*** Opening of Task input ***
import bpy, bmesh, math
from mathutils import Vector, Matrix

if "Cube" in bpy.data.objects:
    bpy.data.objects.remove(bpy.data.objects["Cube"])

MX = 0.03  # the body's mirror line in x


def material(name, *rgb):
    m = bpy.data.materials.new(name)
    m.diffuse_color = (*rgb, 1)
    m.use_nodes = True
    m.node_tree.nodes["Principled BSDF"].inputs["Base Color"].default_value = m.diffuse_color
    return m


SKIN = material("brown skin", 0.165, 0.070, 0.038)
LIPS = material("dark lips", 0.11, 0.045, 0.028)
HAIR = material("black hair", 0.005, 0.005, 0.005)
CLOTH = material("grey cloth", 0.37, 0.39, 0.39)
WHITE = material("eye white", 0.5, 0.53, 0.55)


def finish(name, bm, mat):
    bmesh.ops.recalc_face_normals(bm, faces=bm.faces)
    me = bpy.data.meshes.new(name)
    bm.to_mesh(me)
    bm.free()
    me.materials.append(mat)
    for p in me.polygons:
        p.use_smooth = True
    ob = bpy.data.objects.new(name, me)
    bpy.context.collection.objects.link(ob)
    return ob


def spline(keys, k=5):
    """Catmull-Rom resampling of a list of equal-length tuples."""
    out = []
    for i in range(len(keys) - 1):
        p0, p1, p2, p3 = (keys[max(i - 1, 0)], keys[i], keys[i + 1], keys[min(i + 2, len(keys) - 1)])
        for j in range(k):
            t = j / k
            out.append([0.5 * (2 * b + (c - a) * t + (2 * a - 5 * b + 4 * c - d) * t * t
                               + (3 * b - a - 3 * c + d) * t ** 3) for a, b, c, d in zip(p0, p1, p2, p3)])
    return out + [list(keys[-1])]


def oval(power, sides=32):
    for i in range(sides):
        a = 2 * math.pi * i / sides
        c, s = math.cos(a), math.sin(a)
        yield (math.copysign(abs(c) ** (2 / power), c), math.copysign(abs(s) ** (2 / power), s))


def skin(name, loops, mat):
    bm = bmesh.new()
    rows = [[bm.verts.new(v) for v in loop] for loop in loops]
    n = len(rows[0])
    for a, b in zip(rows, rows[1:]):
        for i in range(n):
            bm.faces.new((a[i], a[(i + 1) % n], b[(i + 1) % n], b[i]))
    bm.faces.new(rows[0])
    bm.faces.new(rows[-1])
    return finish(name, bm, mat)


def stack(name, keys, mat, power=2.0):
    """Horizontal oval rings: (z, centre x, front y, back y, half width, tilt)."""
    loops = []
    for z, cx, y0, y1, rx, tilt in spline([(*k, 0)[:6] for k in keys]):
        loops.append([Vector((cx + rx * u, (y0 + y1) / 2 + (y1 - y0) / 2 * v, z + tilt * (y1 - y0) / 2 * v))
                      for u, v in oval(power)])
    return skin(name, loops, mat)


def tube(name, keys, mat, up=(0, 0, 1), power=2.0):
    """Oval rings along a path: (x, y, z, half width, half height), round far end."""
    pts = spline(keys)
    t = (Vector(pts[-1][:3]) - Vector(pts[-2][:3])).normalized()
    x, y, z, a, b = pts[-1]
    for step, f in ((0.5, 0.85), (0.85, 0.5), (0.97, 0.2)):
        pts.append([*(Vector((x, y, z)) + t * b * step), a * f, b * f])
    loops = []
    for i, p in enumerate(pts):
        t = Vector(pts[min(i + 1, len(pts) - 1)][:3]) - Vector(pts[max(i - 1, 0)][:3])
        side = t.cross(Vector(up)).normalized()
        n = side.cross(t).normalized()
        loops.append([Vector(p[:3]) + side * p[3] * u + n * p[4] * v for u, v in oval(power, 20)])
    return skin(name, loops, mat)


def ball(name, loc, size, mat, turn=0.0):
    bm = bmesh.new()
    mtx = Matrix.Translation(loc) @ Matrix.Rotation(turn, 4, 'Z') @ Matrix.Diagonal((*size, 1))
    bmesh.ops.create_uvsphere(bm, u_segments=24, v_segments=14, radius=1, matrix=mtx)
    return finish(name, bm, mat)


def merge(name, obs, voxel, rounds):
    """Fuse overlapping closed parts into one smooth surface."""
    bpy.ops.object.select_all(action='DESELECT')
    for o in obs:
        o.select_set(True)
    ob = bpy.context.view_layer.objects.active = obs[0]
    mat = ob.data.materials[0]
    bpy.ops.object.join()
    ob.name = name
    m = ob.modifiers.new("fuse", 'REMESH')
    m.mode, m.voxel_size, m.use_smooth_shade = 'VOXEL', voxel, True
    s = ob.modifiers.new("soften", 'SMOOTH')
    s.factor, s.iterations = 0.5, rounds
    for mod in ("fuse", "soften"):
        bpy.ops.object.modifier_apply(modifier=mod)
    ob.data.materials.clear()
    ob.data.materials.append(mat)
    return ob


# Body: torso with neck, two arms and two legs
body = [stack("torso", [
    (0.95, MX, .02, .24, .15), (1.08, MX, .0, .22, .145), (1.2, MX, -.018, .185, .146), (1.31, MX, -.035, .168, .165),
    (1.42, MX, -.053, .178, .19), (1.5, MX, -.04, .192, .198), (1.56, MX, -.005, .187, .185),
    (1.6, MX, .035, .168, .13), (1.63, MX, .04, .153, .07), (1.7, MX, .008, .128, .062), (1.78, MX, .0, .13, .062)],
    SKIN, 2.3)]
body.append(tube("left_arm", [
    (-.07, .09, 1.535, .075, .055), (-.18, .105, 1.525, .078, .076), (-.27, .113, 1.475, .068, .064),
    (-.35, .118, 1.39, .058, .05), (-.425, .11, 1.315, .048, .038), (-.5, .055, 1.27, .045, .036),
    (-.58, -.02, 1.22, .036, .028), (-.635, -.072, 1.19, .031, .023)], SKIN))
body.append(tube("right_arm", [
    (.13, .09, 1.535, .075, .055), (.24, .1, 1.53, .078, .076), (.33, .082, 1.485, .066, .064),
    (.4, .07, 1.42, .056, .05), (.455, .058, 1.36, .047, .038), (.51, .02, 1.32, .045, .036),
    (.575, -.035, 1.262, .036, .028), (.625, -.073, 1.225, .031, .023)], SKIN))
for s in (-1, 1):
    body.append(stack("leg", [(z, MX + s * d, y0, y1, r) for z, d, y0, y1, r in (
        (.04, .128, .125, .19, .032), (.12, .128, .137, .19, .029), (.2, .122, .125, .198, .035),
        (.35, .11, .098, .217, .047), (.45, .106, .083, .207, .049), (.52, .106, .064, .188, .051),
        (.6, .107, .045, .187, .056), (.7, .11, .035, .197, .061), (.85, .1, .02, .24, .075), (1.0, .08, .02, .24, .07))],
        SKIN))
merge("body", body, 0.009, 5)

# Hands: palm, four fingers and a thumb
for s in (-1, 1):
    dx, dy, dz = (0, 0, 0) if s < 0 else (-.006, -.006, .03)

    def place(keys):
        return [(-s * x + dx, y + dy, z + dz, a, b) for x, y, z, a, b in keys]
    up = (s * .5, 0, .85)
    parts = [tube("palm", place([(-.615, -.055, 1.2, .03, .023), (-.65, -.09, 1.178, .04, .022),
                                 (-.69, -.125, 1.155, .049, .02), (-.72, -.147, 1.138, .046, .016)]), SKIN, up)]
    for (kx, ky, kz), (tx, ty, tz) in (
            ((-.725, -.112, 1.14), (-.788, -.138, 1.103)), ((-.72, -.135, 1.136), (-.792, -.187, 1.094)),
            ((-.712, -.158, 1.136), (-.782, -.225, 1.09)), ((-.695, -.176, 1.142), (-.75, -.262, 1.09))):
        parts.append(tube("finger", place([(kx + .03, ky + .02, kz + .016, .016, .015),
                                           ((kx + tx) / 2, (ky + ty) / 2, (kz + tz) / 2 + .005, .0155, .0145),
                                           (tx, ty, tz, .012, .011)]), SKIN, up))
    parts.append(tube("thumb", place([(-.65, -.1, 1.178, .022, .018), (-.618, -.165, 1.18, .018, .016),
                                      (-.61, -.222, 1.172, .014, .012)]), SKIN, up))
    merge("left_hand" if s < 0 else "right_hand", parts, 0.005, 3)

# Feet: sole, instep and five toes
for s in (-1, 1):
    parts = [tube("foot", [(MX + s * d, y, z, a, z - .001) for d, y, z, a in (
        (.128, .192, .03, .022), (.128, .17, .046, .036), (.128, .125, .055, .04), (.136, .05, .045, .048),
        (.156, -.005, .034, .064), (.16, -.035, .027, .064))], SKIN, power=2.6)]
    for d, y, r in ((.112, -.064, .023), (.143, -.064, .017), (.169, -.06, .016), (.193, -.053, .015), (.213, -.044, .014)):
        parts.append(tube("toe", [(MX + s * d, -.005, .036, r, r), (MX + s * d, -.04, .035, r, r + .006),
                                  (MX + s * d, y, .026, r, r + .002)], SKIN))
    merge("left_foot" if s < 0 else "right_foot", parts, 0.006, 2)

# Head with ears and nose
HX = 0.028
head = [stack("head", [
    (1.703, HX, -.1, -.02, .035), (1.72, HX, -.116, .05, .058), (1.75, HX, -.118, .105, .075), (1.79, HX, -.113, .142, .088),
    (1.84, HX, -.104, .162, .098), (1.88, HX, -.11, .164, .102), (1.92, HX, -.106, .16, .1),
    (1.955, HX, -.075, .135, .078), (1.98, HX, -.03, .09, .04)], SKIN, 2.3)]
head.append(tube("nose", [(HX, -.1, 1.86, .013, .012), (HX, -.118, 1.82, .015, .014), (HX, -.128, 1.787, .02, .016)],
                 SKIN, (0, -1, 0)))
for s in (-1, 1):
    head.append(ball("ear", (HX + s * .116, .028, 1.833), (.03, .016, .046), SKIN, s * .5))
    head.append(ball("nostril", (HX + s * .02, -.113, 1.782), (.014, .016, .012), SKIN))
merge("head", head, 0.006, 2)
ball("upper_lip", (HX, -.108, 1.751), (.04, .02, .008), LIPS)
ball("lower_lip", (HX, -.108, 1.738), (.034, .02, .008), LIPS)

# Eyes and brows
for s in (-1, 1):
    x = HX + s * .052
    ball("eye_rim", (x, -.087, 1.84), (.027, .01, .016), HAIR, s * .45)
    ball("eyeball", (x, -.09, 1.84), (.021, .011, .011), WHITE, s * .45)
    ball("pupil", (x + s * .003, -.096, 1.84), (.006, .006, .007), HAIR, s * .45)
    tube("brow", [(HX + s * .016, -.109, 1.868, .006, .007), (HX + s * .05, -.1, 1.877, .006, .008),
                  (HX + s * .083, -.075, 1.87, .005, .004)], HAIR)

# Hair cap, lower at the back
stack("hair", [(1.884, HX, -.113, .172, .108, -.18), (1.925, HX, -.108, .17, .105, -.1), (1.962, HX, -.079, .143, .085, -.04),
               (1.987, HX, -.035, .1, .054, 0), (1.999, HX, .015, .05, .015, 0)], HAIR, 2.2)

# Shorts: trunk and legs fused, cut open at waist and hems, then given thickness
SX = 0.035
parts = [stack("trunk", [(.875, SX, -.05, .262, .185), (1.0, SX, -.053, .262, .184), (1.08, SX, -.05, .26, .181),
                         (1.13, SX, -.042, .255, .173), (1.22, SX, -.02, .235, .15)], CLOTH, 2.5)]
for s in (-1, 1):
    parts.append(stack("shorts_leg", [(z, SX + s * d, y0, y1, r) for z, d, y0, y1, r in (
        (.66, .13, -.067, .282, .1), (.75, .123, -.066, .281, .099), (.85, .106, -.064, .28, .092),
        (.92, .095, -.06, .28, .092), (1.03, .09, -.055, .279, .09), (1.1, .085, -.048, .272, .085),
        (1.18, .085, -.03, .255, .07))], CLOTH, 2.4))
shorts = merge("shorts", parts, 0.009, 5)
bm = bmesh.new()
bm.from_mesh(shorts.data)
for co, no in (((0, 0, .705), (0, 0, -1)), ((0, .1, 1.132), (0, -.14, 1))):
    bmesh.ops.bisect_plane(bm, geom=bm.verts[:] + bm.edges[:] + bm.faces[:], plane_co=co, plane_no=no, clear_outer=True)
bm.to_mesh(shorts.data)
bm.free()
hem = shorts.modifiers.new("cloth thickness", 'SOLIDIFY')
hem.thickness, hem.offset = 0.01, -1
*** Close of Task input ***
▸ Goal of the exercise
Reprint exactly the lines above that start at the one with "- .001) for" and end at the one with "-.03, .09, .04)], SKIN, 2.3)]", keeping both and adding none.

▸ Result of this exercise
    parts = [tube("foot", [(MX + s * d, y, z, a, z - .001) for d, y, z, a in (
        (.128, .192, .03, .022), (.128, .17, .046, .036), (.128, .125, .055, .04), (.136, .05, .045, .048),
        (.156, -.005, .034, .064), (.16, -.035, .027, .064))], SKIN, power=2.6)]
    for d, y, r in ((.112, -.064, .023), (.143, -.064, .017), (.169, -.06, .016), (.193, -.053, .015), (.213, -.044, .014)):
        parts.append(tube("toe", [(MX + s * d, -.005, .036, r, r), (MX + s * d, -.04, .035, r, r + .006),
                                  (MX + s * d, y, .026, r, r + .002)], SKIN))
    merge("left_foot" if s < 0 else "right_foot", parts, 0.006, 2)

# Head with ears and nose
HX = 0.028
head = [stack("head", [
    (1.703, HX, -.1, -.02, .035), (1.72, HX, -.116, .05, .058), (1.75, HX, -.118, .105, .075), (1.79, HX, -.113, .142, .088),
    (1.84, HX, -.104, .162, .098), (1.88, HX, -.11, .164, .102), (1.92, HX, -.106, .16, .1),
    (1.955, HX, -.075, .135, .078), (1.98, HX, -.03, .09, .04)], SKIN, 2.3)]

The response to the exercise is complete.